"Yeah. It looks cool." NOT what I wanted his reaction to be. So I asked why, and he shrugged. Then, without prompting, he asked me if smoking was good for you. I LOVE WHEN HE GIVES ME AN OPENING!
No, Drew, it's not. It's very bad for your health. When you smoke, instead of inhaling air with oxygen for your body, you inhale chemicals that are poisonous to you in teeny doses, and that hurts your organs in your body.
I was pretty proud of that answer. Also, I was pretty proud that I did not go full Mama-lecture. We just kept walking and talking. Like a pediatric Aaron Sorkin script. We're walking, we're talking, we're giving Big Tobacco the boot.
"I will never smoke," he decided unilaterally. I didn't even have to tell him additional, more personal details, like about his grandparents who still smoke (though his father did) or his grandparents who quit smoking (one of whom we almost lost to smoking on a March day a long, long time ago). It was a shockingly simple discussion, and I know it's just a beginning of opportunities now that he's clearly noticing the world around him in a much more detailed manner, just as he should be.
When I was his age, my absolute favorite treat at the snack bar at the pool we belonged to was a package of candy cigarettes. We would scrounge up the $0.25 they cost, and then run over during adult swim and buy a pack, letting them hang from our lips as we'd seen the grown-ups do with real cigarettes.

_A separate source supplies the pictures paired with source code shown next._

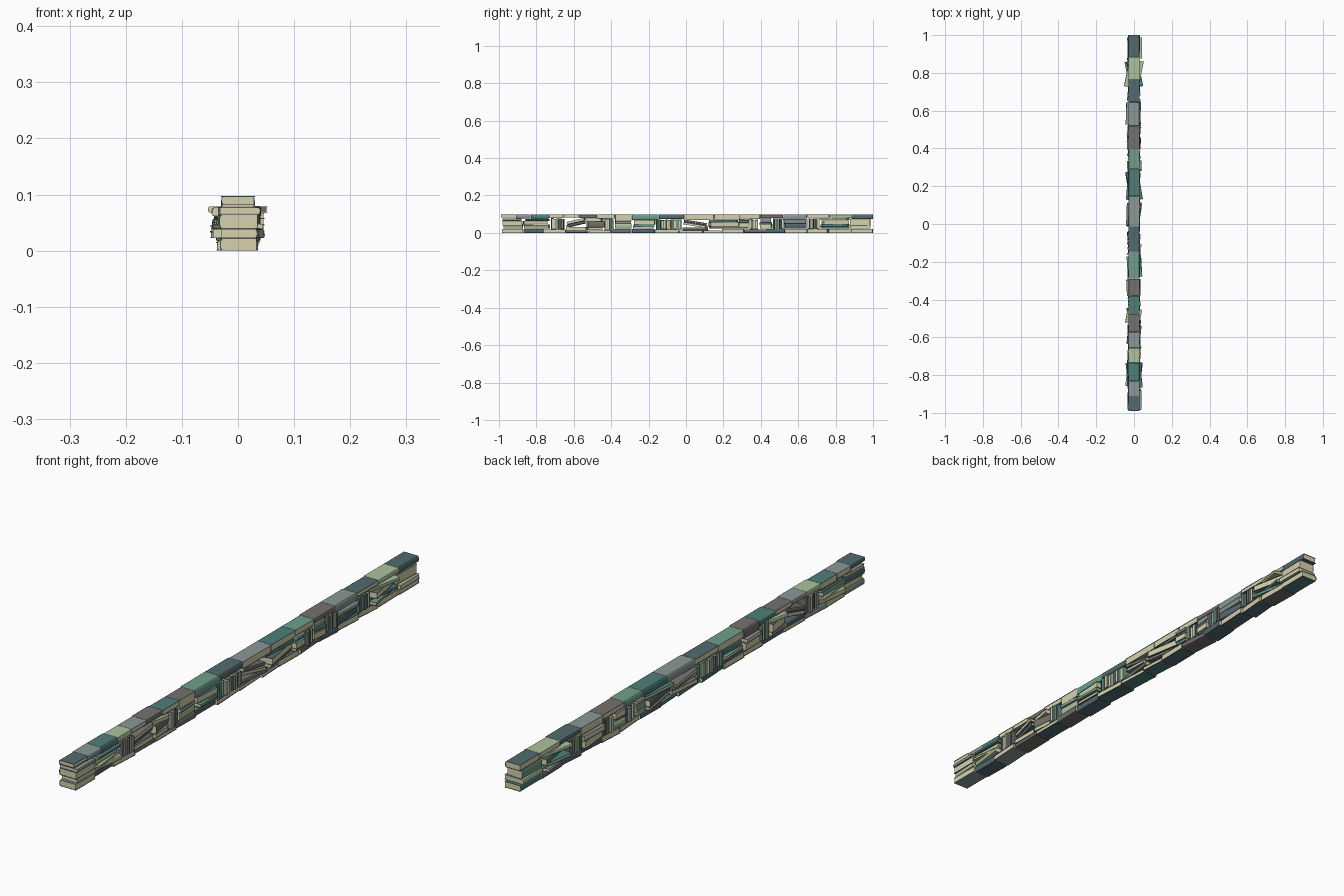
import bpy, bmesh, math, random
from mathutils import Matrix, Vector

if "Cube" in bpy.data.objects:
    bpy.data.objects.remove(bpy.data.objects["Cube"])

random.seed(11)

def material(name, rgb):
    m = bpy.data.materials.new(name)
    m.diffuse_color = (*rgb, 1)
    m.use_nodes = True
    m.node_tree.nodes["Principled BSDF"].inputs["Base Color"].default_value = m.diffuse_color
    return m

PAPER = material("paper", (0.68, 0.64, 0.42))
COVERS = {
    "slate": material("slate_cloth", (0.085, 0.145, 0.16)),
    "pale": material("pale_green_cloth", (0.42, 0.54, 0.34)),
    "grey": material("grey_cloth", (0.26, 0.32, 0.31)),
    "taupe": material("taupe_cloth", (0.18, 0.165, 0.155)),
    "green": material("green_cloth", (0.16, 0.35, 0.26)),
    "teal": material("teal_cloth", (0.08, 0.21, 0.19)),
}
NAMES = list(COVERS)

def book(name, centre, w, l, t, colour, yaw=0.0, pitch=0.0, upright=False):
    """Book of width w (spine at +x), length l (y), thickness t (z)."""
    c = min(0.0013, t * 0.14)
    bulge = min(0.004, t * 0.25)
    outer, inner = [Vector((-w / 2, 0, t / 2))], [Vector((-w / 2, 0, t / 2 - c))]
    for i in range(7):
        a = math.pi * (0.5 - i / 6)
        for pts, d in ((outer, 0), (inner, c)):
            pts.append(Vector((w / 2 - bulge - d + bulge * math.cos(a), 0, (t / 2 - d) * math.sin(a))))
    outer.append(Vector((-w / 2, 0, -t / 2)))
    inner.append(Vector((-w / 2, 0, -t / 2 + c)))
    bm = bmesh.new()

    def ring(pts, y):
        return [bm.verts.new((p.x, y, p.z)) for p in pts]

    # wrap-round cover with a rounded spine
    o0, o1 = ring(outer, -l / 2), ring(outer, l / 2)
    i0, i1 = ring(inner, -l / 2), ring(inner, l / 2)
    for k in range(len(outer) - 1):
        for a, b in ((o0, o1), (i1, i0), (i0, o0), (o1, i1)):
            bm.faces.new((a[k], a[k + 1], b[k + 1], b[k]))
    for k in (0, -1):
        bm.faces.new((o0[k], o1[k], i1[k], i0[k]))
    # page block set back from the cover edges
    m = 0.0015
    block = [p.copy() for p in inner]
    block[0].x += m
    block[-1].x += m
    p0, p1 = ring(block, -l / 2 + m), ring(block, l / 2 - m)
    n = len(block)
    pages = [bm.faces.new(p0), bm.faces.new(p1[::-1])]
    for k in range(n):
        j = (k + 1) % n
        pages.append(bm.faces.new((p0[k], p0[j], p1[j], p1[k])))
    for f in pages:
        f.material_index = 1
    bmesh.ops.recalc_face_normals(bm, faces=bm.faces)
    rot = Matrix.Rotation(yaw, 4, 'Z') @ Matrix.Rotation(pitch, 4, 'X')
    if upright:
        rot = rot @ Matrix.Rotation(math.pi / 2, 4, 'X')
    if random.random() < 0.55:
        flip = Matrix.Rotation(math.pi, 4, 'Y' if upright else 'Z')
        rot = rot @ flip
    bm.transform(Matrix.Translation(centre) @ rot)
    me = bpy.data.meshes.new(name)
    bm.to_mesh(me)
    bm.free()
    me.materials.append(COVERS[colour])
    me.materials.append(PAPER)
    ob = bpy.data.objects.new(name, me)
    bpy.context.collection.objects.link(ob)

# top course: (y start, colour, thickness), front to back
TOP = [(-.99, "slate", .015), (-.91, "grey", .02), (-.83, "teal", .024), (-.735, "pale", .018),
       (-.655, "grey", .016), (-.57, "taupe", .018), (-.475, "teal", .02), (-.38, "taupe", .034),
       (-.29, "green", .028), (-.146, "slate", .022), (-.013, "grey", .027), (.15, "teal", .025),
       (.29, "green", .022), (.395, "taupe", .018), (.52, "grey", .028), (.645, "slate", .016),
       (.767, "pale", .018), (.885, "slate", .022)]
top_spans = []
for i, (y0, col, t) in enumerate(TOP):
    y1 = TOP[i + 1][0] if i + 1 < len(TOP) else 1.0
    top_spans.append((y0, y1, t))
    book("top_book", (0, (y0 + y1) / 2, 0.097 - t / 2), 0.06, y1 - y0 - 0.001, t, col)

# bottom course, slightly askew
BOTTOM = [-.985, -.87, -.76, -.64, -.52, -.4, -.29, -.17, -.04, .09, .19, .31, .43, .53, .65, .76, .88, 1.0]
low_spans = []
for y0, y1 in zip(BOTTOM, BOTTOM[1:]):
    t = random.choice((0.014, 0.018, 0.022))
    low_spans.append((y0, y1, t))
    end = y0 < -.95 or y1 > .99
    book("bottom_book", (random.uniform(-.003, .003), (y0 + y1) / 2, t / 2), random.uniform(.06, .07),
         y1 - y0 - 0.002, t, random.choice(("slate", "slate", "taupe", "teal", "grey")),
         0 if end else random.uniform(-.1, .1))

def span_max(spans, y0, y1):
    return max(t for a, b, t in spans if a < y1 - .02 and b > y0 + .02)

def stack(y0, y1, z0, z1, weights, swing):
    """Flat pile, books swung about z."""
    z, total = z0, sum(weights)
    for wgt in weights:
        t = (z1 - z0) * wgt / total
        l = min(y1 - y0, 0.17) * random.uniform(0.88, 1.0)
        slack = (y1 - y0 - l) / 2
        book("stacked_book", (random.uniform(-.004, .004), (y0 + y1) / 2 + random.uniform(-slack, slack), z + t / 2),
             random.uniform(.062, .078), l, t * 0.98, random.choice(NAMES), random.uniform(-swing, swing))
        z += t

def row(y0, y1, z0, z1):
    """Upright books shoulder to shoulder."""
    y = y0
    while y < y1 - 0.004:
        t = min(random.uniform(.007, .016), y1 - y)
        h = (z1 - z0) * random.uniform(.86, 1)
        book("upright_book", (random.uniform(-.006, .006), y + t / 2, z0 + h / 2),
             random.uniform(.058, .072), h, t * .96, random.choice(NAMES), random.uniform(-.04, .04), 0, True)
        y += t

def lean(y0, y1, z0, z1, s):
    """One flat book with two slanting books propped over it."""
    l, h = y1 - y0, z1 - z0
    ym = (y0 + y1) / 2
    book("propped_base", (0, ym, z0 + h * .14), .066, l * .95, h * .28, random.choice(NAMES), random.uniform(-.1, .1))
    ang = s * math.atan2(h * .36, l * .9)
    for k, f in enumerate((.5, .74)):
        book("slanting_book", (random.uniform(-.005, .005), ym, z0 + h * f), random.uniform(.064, .074),
             l * .86, h * .21, random.choice(NAMES), random.uniform(-.2, .2), ang)

# middle filling, front to back
MIDDLE = [(-.985, -.87, (18, 27, 13), .05), (-.87, -.73, (2, 1, 2, 1), .22), (-.72, -.65, "row"),
          (-.645, -.53, "lean", 1), (-.53, -.44, (1, 2, 1), .25), (-.435, -.39, "row"),
          (-.385, -.29, (2, 1), .05), (-.285, -.165, (1, 1, 2), .25), (-.16, -.025, "row"),
          (-.02, .12, "lean", -1), (.125, .28, (1, 2, 1), .2), (.28, .335, (1, 2, 1, 1), .2),
          (.34, .39, "row"), (.395, .46, (2, 1, 2), .12), (.465, .52, "row"),
          (.525, .645, (3, 2), .12), (.65, .715, "row"), (.72, .87, (1, 1, 2, 1), .22),
          (.875, .99, (1, 2), .04)]
for y0, y1, kind, *arg in MIDDLE:
    z0 = span_max(low_spans, y0, y1)
    z1 = 0.097 - span_max(top_spans, y0, y1)
    if kind == "row":
        row(y0, y1, z0, z1)
    elif kind == "lean":
        lean(y0, y1, z0, z1, *arg)
    else:
        stack(y0, y1, z0, z1, kind, *arg)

I still enjoy eating them on a rare occasion, though my teeth feel about twice as thick from the pasty gunge that ends up coating them after I down a pack. But I won't even let me kids know they exist. I know they will love literal sticks of sugar, but I don't want them equating them with anything pleasant. For their own health.